** Opening Listed records block **
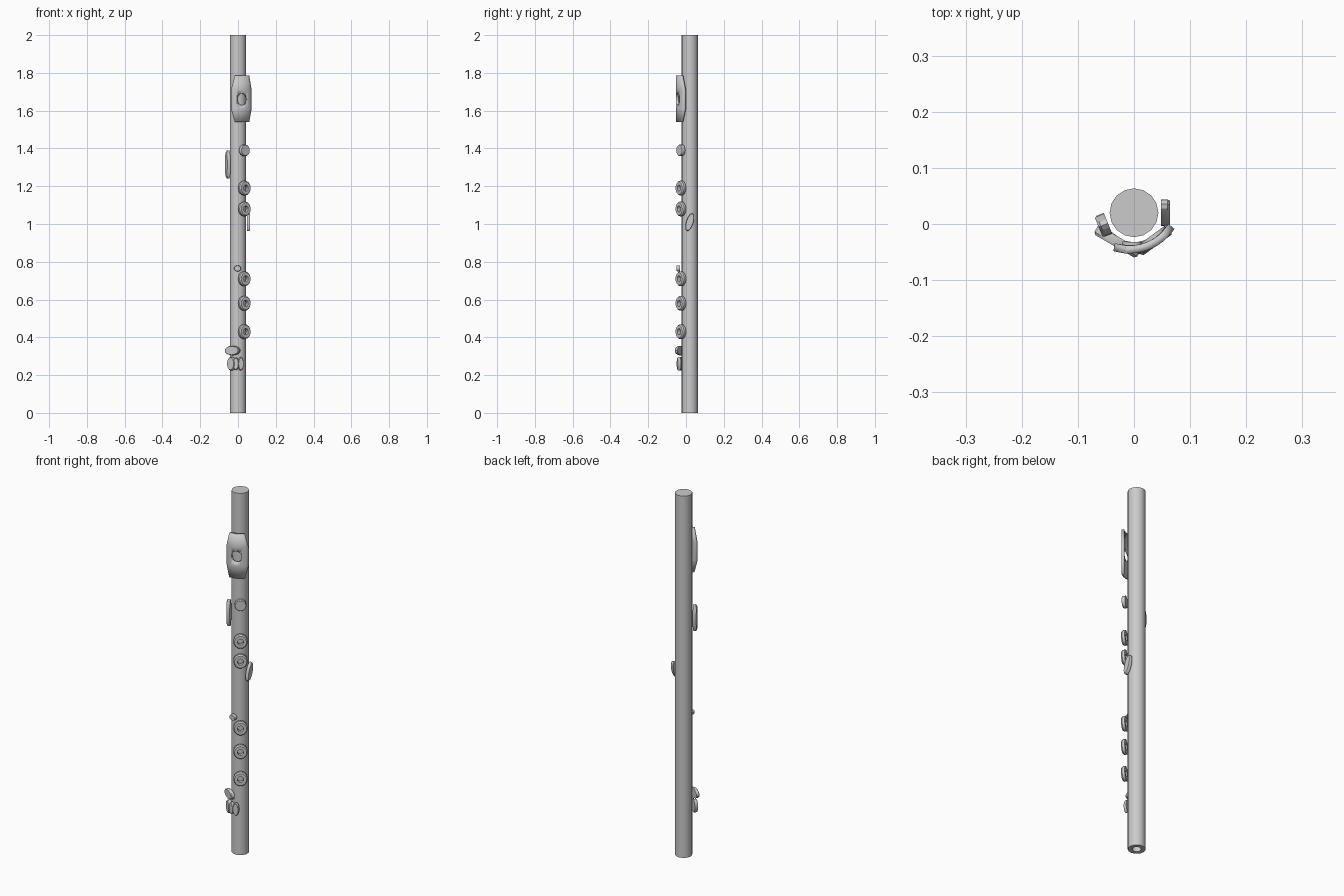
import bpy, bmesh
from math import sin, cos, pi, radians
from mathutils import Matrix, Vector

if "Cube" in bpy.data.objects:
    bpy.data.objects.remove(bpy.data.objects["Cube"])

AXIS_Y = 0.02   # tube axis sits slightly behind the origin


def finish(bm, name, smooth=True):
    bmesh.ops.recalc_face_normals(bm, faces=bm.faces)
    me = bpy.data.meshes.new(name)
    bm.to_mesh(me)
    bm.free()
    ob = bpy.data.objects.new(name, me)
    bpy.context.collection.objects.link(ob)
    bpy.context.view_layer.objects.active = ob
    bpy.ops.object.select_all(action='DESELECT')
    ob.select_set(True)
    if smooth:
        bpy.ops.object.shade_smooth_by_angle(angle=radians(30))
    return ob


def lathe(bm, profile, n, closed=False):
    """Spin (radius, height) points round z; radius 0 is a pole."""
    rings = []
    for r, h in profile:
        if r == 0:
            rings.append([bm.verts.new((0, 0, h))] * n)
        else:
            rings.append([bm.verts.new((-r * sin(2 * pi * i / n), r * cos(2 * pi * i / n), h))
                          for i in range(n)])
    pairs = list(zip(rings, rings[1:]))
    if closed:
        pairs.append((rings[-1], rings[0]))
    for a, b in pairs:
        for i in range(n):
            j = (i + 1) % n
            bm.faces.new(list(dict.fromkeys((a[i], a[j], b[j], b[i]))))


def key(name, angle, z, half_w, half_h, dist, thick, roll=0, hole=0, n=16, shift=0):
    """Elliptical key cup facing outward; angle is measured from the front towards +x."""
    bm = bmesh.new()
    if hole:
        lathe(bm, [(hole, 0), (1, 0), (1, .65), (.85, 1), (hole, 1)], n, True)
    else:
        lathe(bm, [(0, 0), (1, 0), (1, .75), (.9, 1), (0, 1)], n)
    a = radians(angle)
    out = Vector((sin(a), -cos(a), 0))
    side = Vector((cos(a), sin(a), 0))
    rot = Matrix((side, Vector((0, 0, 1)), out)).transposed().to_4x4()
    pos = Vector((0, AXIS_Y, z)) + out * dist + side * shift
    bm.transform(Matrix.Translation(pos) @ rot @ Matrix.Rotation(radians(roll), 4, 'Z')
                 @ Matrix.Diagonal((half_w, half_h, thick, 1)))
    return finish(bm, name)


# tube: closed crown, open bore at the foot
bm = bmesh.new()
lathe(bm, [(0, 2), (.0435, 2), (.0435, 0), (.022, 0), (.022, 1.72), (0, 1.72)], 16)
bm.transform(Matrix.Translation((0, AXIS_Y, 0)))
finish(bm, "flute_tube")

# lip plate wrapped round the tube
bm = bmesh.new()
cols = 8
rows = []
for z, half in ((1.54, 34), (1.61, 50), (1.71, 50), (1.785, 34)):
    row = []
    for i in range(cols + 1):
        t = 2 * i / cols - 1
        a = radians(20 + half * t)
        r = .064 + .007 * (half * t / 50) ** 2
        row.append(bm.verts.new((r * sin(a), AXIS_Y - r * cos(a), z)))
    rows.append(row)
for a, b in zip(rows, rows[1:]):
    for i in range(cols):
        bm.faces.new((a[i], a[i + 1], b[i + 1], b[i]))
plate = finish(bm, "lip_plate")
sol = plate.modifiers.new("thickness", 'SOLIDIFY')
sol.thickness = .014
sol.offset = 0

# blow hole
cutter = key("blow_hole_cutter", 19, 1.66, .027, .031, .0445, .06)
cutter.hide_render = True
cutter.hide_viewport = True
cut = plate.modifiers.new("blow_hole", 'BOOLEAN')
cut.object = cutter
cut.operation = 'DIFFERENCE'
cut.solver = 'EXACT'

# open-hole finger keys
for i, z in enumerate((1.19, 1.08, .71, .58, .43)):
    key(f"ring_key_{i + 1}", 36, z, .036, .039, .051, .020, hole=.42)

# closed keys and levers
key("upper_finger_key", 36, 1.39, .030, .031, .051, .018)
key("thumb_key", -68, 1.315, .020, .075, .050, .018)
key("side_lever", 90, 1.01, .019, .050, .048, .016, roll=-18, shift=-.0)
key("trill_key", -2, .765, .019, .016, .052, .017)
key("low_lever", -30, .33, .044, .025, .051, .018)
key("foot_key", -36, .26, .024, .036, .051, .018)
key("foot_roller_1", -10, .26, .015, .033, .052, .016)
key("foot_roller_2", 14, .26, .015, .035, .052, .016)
** Closing Listed records block **
**Task directions**
Each line holding the word "round" must be copied from the data.

**Answer below**
    """Spin (radius, height) points round z; radius 0 is a pole."""
# lip plate wrapped round the tube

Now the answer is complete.